Standard motorcycle licence (A): if your test vehicle is between 120 and 125 cc and capable of more than 100 km/h you will be given a standard (A) licence. You will then be restricted to motorcycles of up to 25 kW for two years. After two years you may ride any size machine.
Direct or Accelerated Access enables riders over the age of 21, or those who reach 21 before their two-year restriction ends, to ride larger motorcycles sooner. To obtain a licence to do so they are required to
- have successfully completed a CBT course
- pass a theory test, if they are required to do so
- pass a practical test on a machine with power output of at least 35 kW
To practise, they can ride larger motorcycles, with L plates (and/or D plates in Wales), on public roads, but only when accompanied by an approved instructor on another motorcycle in radio contact.
You MUST NOT carry a pillion passenger or pull a trailer until you have passed your test.
I’ve put the important part in italics, notice all it says is You will then be restricted to motorcycles of up to 25 kW for two years. Nothing about restriction certificates, nothing even about how to restrict your bike, in short, paying £200 to have your motorcycle restricted is a complete farce.
But that’s not the end, there is still the matter of proof, if you don’t have one of those overpriced certificates from Fi International, how can you prove your bike is within the power limits if you get pulled over by the police? You can’t, that’s how. But that isn’t a problem, as the law quoted above also doesn’t say anything about being able to prove your bike is restricted, so if the police really think your bike is too powerful, they’ll have to confiscate it and test it.
So maybe it’s worth shelling out for the certificate after all, just to avoid that situation? Personally I don’t think so, firstly, I can’t find anything, anywhere, not even on Fi International’s website, that states their certificates are enough for the police to believe your motorcycle is restricted. Secondly, I don’t know of anyone who’s ever been pulled over and had to prove their bike is under 33 bhp, and can you really imagine the police going to all that trouble over quite possibly the vaguest piece of legislation known to man?

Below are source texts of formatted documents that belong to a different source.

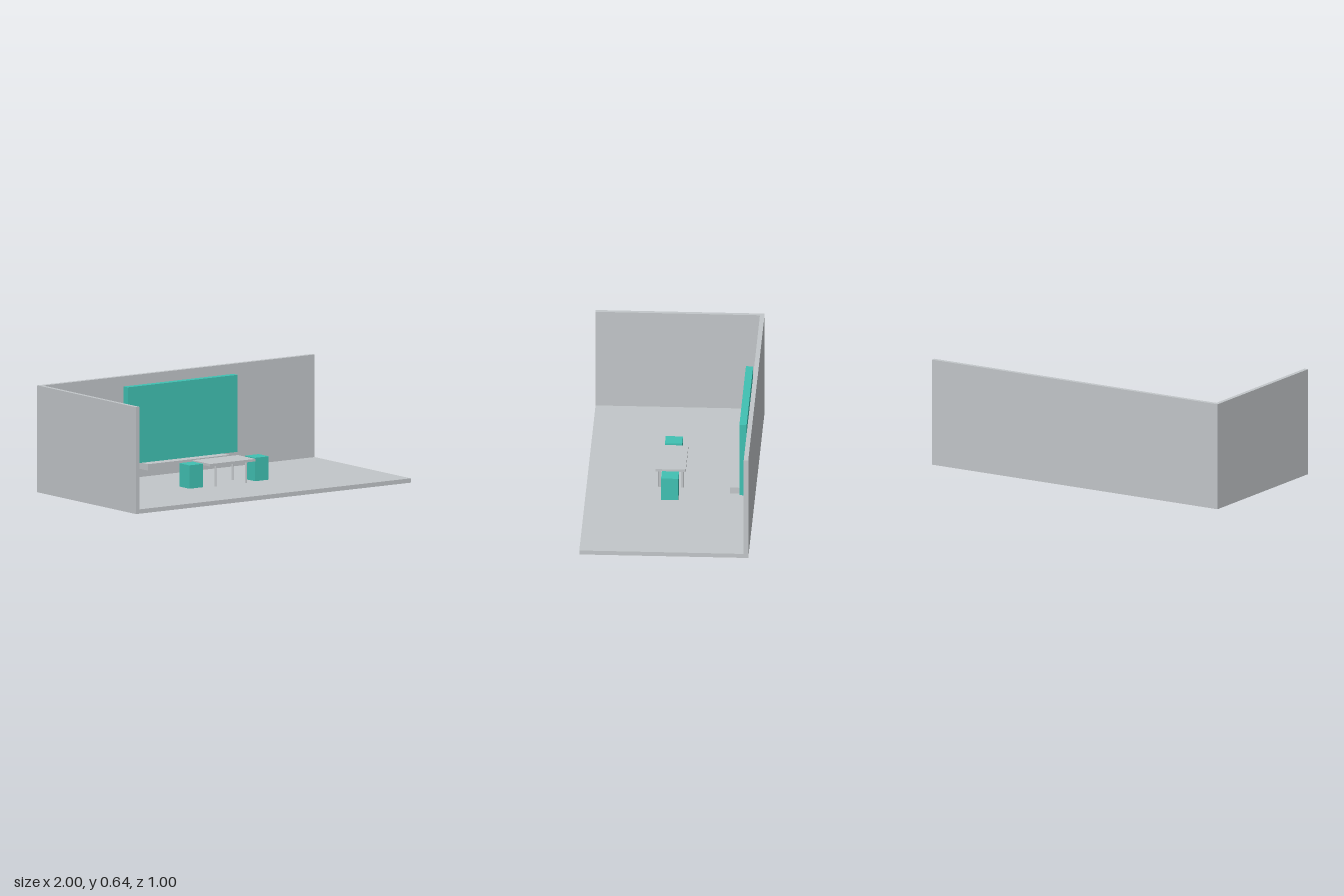
import * as THREE from 'three';

const grey = new THREE.MeshStandardMaterial({ color: 0xc2c6c9 });
grey.name = 'light grey';
const teal = new THREE.MeshStandardMaterial({ color: 0x40c1b3 });
teal.name = 'teal';

// Box given by its extents along each axis
function box(name, material, [x0, x1], [y0, y1], [z0, z1]) {
  const mesh = new THREE.Mesh(new THREE.BoxGeometry(x1 - x0, y1 - y0, z1 - z0), material);
  mesh.position.set((x0 + x1) / 2, (y0 + y1) / 2, (z0 + z1) / 2);
  mesh.name = name;
  return mesh;
}

export function createModel() {
  const model = new THREE.Group();
  model.name = 'room';
  const floorTop = 0.026;

  // Room shell: floor, back wall and one side wall
  model.add(
    box('floor', grey, [-1, 1], [0, floorTop], [-0.5, 0.5]),
    box('backWall', grey, [-1, 1], [floorTop, 0.64], [-0.5, -0.473]),
    box('sideWall', grey, [-1, -0.975], [floorTop, 0.64], [-0.473, 0.5])
  );

  // Wall panel and the shelf below it
  model.add(
    box('wallPanel', teal, [-0.4, 0.4], [0.121, 0.582], [-0.461, -0.418]),
    box('shelf', grey, [-0.297, 0.297], [0.082, 0.12], [-0.447, -0.358])
  );

  // Table with four thin round legs
  const table = new THREE.Group();
  table.name = 'table';
  table.add(box('tableTop', grey, [-0.165, 0.165], [0.152, 0.167], [-0.089, 0.089]));
  const legHeight = 0.152 - floorTop;
  const legGeometry = new THREE.CylinderGeometry(0.007, 0.007, legHeight, 16);
  for (const x of [-0.111, 0.111]) {
    for (const z of [-0.069, 0.069]) {
      const leg = new THREE.Mesh(legGeometry, grey);
      leg.position.set(x, floorTop + legHeight / 2, z);
      leg.name = 'tableLeg';
      table.add(leg);
    }
  }
  model.add(table);

  // A block stool at each end of the table
  for (const side of [-1, 1]) {
    const x = side * 0.239;
    model.add(box(side > 0 ? 'leftStool' : 'rightStool', teal,
      [x - 0.05, x + 0.05], [floorTop, 0.166], [-0.051, 0.051]));
  }
  return model;
}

So as far as I can tell the best bet is to simply buy a used restrcition kit from somewhere like ebay, and fit it your self. These are quite easy to find, and will usually set you back about £25-£30, bargain! If I choose to buy a big bike that’s definitely the method I’ll be taking.
Of course another option is to buy a bike that produces as near to 33 bhp with out going over as possible, I’m currently compiling a database of motorcycles that fit this criterion, which I will be posting soon.
- I am NOT a lawyer, and have zero qualifications relating to law. All I’ve done is research the best I can and use some common sense.
- I am NOT condoning riding a motorcycle that produces more than 33 bhp when you have a restricted licence, in fact I’m saying you SHOULD have your bike restricted, just don’t get ripped off by Fi International.
Copyright © Matt Bearman 2009 – Reproduction with out permission is strictly prohibited.